Dryopteris erythrosora (AGM), known as the Japanese shield fern or copper shield fern, comes from lightly shady woodlands across East Asia. This fern does well in full sun to full shade, from moist to dry conditions, but looks best in damp semi-shade. Eye-catching shiny coppery-pink young fronds are produced in spring; this is a fern with charisma. If you cut all old foliage down in late winter, before the new year’s fronds (crosiers) start to unfurl, the pinky-orange new fronds emerge in full view, making fabulous crosier crowns.


Polystichum polyblepharum

Polystichum polyblepharum (AGM) goes by the common names of Japanese lace fern, or tassel fern, originating from Japan and South Korea. The name polyblepharum means “many eyelashes”, in reference to the bristles on the frond stems. In spring, new fronds glow with golden ginger hair-like scales as they unfurl, going on to form a firm-structured upright shuttle-cock shape through summer and autumn. This fern needs a thoroughly well-drained shady spot.


Parablechnum cordatum

Parablechnum cordatum (AGM) (also known as Blechnum chilense) is the Chilean hard fern, known in its native land as “costilla de vaca”, meaning “cow’s rib”. I can only imagine this is a reference to the thick and firm texture of the foliage, unlike the softness we generally associate ferns.

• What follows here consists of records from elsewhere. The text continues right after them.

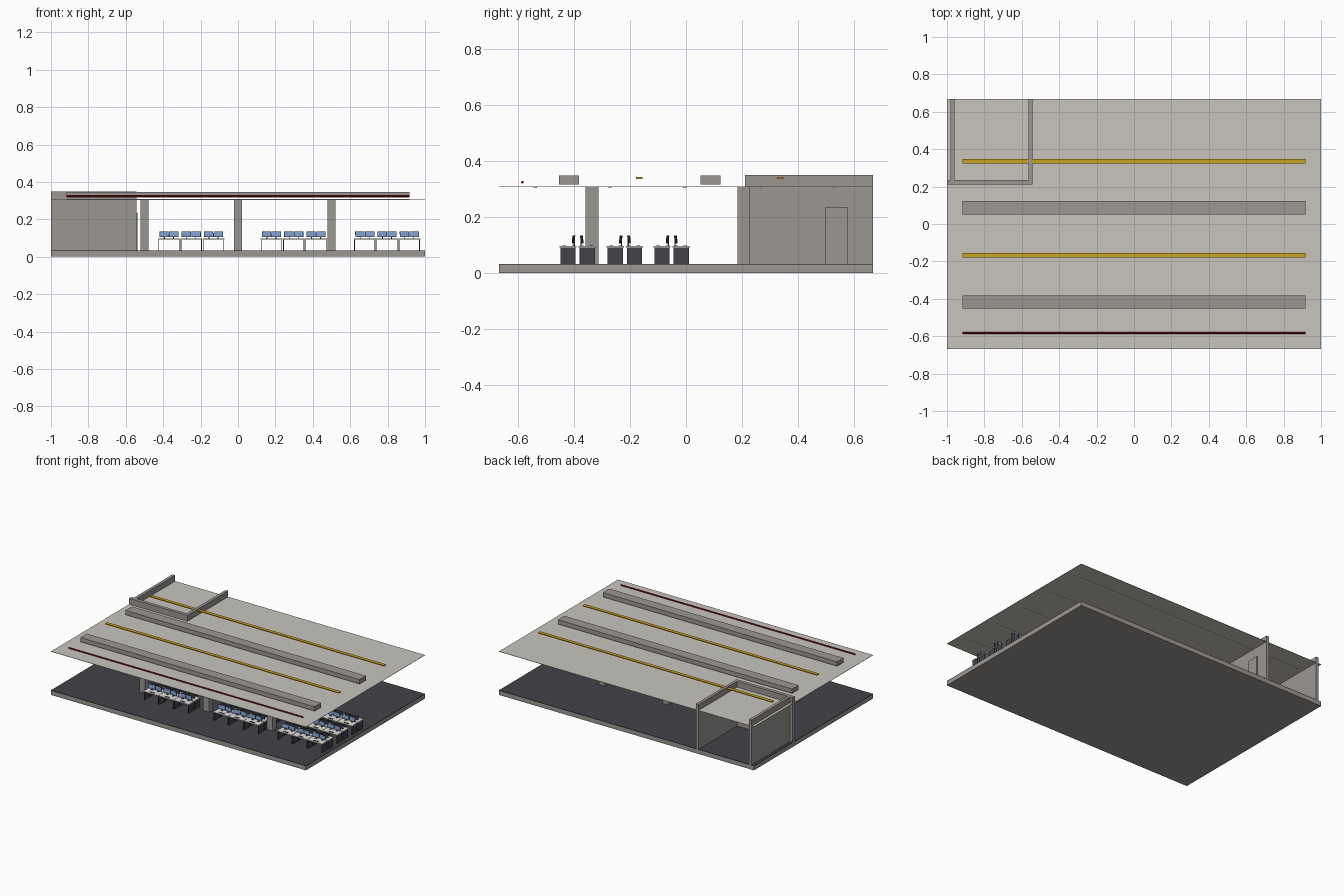
import bpy, bmesh, math
from mathutils import Matrix, Vector

cube = bpy.data.objects.get("Cube")
if cube:
    bpy.data.objects.remove(cube)


def material(name, rgb):
    m = bpy.data.materials.new(name)
    m.use_nodes = True
    color = (*rgb, 1)
    m.diffuse_color = color
    m.node_tree.nodes["Principled BSDF"].inputs["Base Color"].default_value = color
    return m


concrete = material("concrete grey", (.33, .31, .29))
plaster = material("ceiling off white", (.58, .56, .51))
carpet = material("carpet charcoal", (.055, .053, .063))
charcoal = material("furniture charcoal", (.055, .057, .07))
yellow = material("tray yellow", (.60, .36, .015))
red = material("pipe red", (.28, .01, .012))
blue = material("screen blue", (.22, .35, .65))
white = material("desk white", (.75, .74, .71))
lamp = material("lamp white", (.85, .85, .8))


def add_box(bm, x, y, z, frame=Matrix()):
    """Add a box given its (min, max) range on each axis."""
    lo, hi = Vector((x[0], y[0], z[0])), Vector((x[1], y[1], z[1]))
    place = Matrix.Translation((lo + hi) / 2) @ Matrix.Diagonal((*(hi - lo), 1))
    bmesh.ops.create_cube(bm, size=1, matrix=frame @ place)


def finish(name, bm, mat):
    mesh = bpy.data.meshes.new(name)
    bm.to_mesh(mesh)
    bm.free()
    mesh.materials.append(mat)
    ob = bpy.data.objects.new(name, mesh)
    bpy.context.collection.objects.link(ob)
    return ob


def boxes(name, mat, *ranges):
    bm = bmesh.new()
    for r in ranges:
        add_box(bm, *r)
    return finish(name, bm, mat)


def around(c, w):
    return (c - w / 2, c + w / 2)


FLOOR, CEIL = .033, .308
WIDE, DEEP, RUN = (-1, 1), (-.667, .667), (-.918, .918)

# Floor and ceiling
boxes("floor_slab", concrete, (WIDE, DEEP, (0, .03)))
boxes("carpet", carpet, (WIDE, DEEP, (.03, FLOOR)))
boxes("ceiling", plaster, (WIDE, DEEP, (CEIL - .002, CEIL)))

# Columns in two rows
boxes("columns", concrete, *[(around(x, .045), around(y, .045), (FLOOR, CEIL - .002))
                             for x in (-.5, 0, .5) for y in (-.335, .206)])

# Corner room, open at the back
WALL = (FLOOR, .35)
boxes("room_front_wall", concrete, ((-1, -.544), (.21, .234), WALL))
boxes("room_side_walls", concrete, *[(around(x, .021), (.234, .667), WALL)
                                     for x in (-.97, -.5545)])
boxes("room_door", concrete, ((-.544, -.538), (.497, .577), (FLOOR, .235)))

# Services above the ceiling
boxes("air_ducts", concrete, *[(RUN, around(y, .072), (.316, .347)) for y in (-.417, .087)])
boxes("cable_trays", yellow, *[(RUN, around(y, .024), (.336, .342)) for y in (-.167, .336)])
bm = bmesh.new()
bmesh.ops.create_cone(bm, cap_ends=True, segments=12, radius1=.005, radius2=.005, depth=1.836,
                      matrix=Matrix.Translation((0, -.583, .324)) @ Matrix.Rotation(math.pi / 2, 4, 'Y'))
pipe = finish("sprinkler_pipe", bm, red)
for p in pipe.data.polygons:
    p.use_smooth = len(p.vertices) == 4

# Linear lamps below the ceiling
boxes("ceiling_lamps", lamp, *[(RUN, around(-.005 + i * .266, .012), (.303, CEIL - .002))
                               for i in range(-2, 3)])

# Workstations: back-to-back desks in groups, each with two angled monitors
tops, legs, stands, frames, screens = [bmesh.new() for _ in range(5)]
for group_x in (-.25, .298, .797):
    for pair_y in (-.386, -.218, -.051):
        for turn in (0, math.pi):
            for i in (-1, 0, 1):
                # Local space: the user sits on the -y side of the desk
                desk = (Matrix.Translation((group_x, pair_y, 0)) @ Matrix.Rotation(turn, 4, 'Z')
                        @ Matrix.Translation((i * .119, -.034, 0)))
                add_box(tops, around(0, .117), around(0, .061), (.092, .097), desk)
                for side in (-1, 1):
                    add_box(legs, around(side * .055, .004), around(0, .054), (FLOOR, .092), desk)
                    screen = (desk @ Matrix.Translation((side * .026, .018, .12))
                              @ Matrix.Rotation(-side * .14, 4, 'Z') @ Matrix.Rotation(-.08, 4, 'X'))
                    add_box(frames, around(0, .05), (0, .003), around(0, .029), screen)
                    add_box(screens, around(0, .047), (-.0006, 0), around(0, .026), screen)
                    add_box(stands, around(side * .024, .004), (.02, .024), (.097, .12), desk)
                    add_box(stands, around(side * .024, .016), (.014, .026), (.097, .0985), desk)
                add_box(stands, around(0, .036), (-.02, -.008), (.097, .0985), desk)
finish("desk_tops", tops, white)
finish("desk_side_panels", legs, charcoal)
finish("monitor_stands_and_keyboards", stands, charcoal)
finish("monitor_frames", frames, charcoal)
finish("monitor_screens", screens, blue)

This is a fairly big and very architectural fern, growing to around 1.2m and forming a robust evergreen thicket as the rhizomes spread slowly. This fern prefers not to dry out and will thrive in boggy spots, from full to partial shade.


Polypodium vulgare

Polypodium vulgare is the common polypody, a native British fern found growing in well drained damp to dry conditions. Find it on old dry stone walls, forest floors and growing on the mossy branches of big old trees. Common polypody will grow in full sun to dappled shade, spreading slowly by horizontal rhizomes. This is a perfect fern for use in pots and containers, given its evergreen and drought tolerant credentials. I have it in pot arrangements mixed with potted sempervivums and drought tolerant grasses, for a very low maintenance display.


Polystichum munitum

Polystichum munitum (AGM), the western sword fern, is one of the most abundant hardy evergreen ferns in the Pacific Northwest, from Alaska, through Canada and down to California. It comes from low altitude cool coniferous woodlands, where it thrives in damp and lightly shaded conditions, but is a tough plant able to tolerate occasional drought. In its native range, Polystichum munitum is used as a pain reliever by Native American and First Nations peoples.


Austroblechnum penna-marina

Austroblechnum penna-marina (also known as Blechnum penna-marina), is the Antarctic hard-fern or the alpine water fern. This low and slowly creeping hardy evergreen fern is found wild alongside monkey puzzle trees in the Araucanía Region of Chile. Its distribution stretches down south through Argentina in the Magellanic sub-polar forests; the closest forests to the South Pole. Plant it in poorly drained shady sites, but it does survive drought by appearing to die back, only to bounce back with fresh green after a period of rain.

All photos taken by Owen Hayman in February 2021 in Oakwood, RHS Garden Wisley.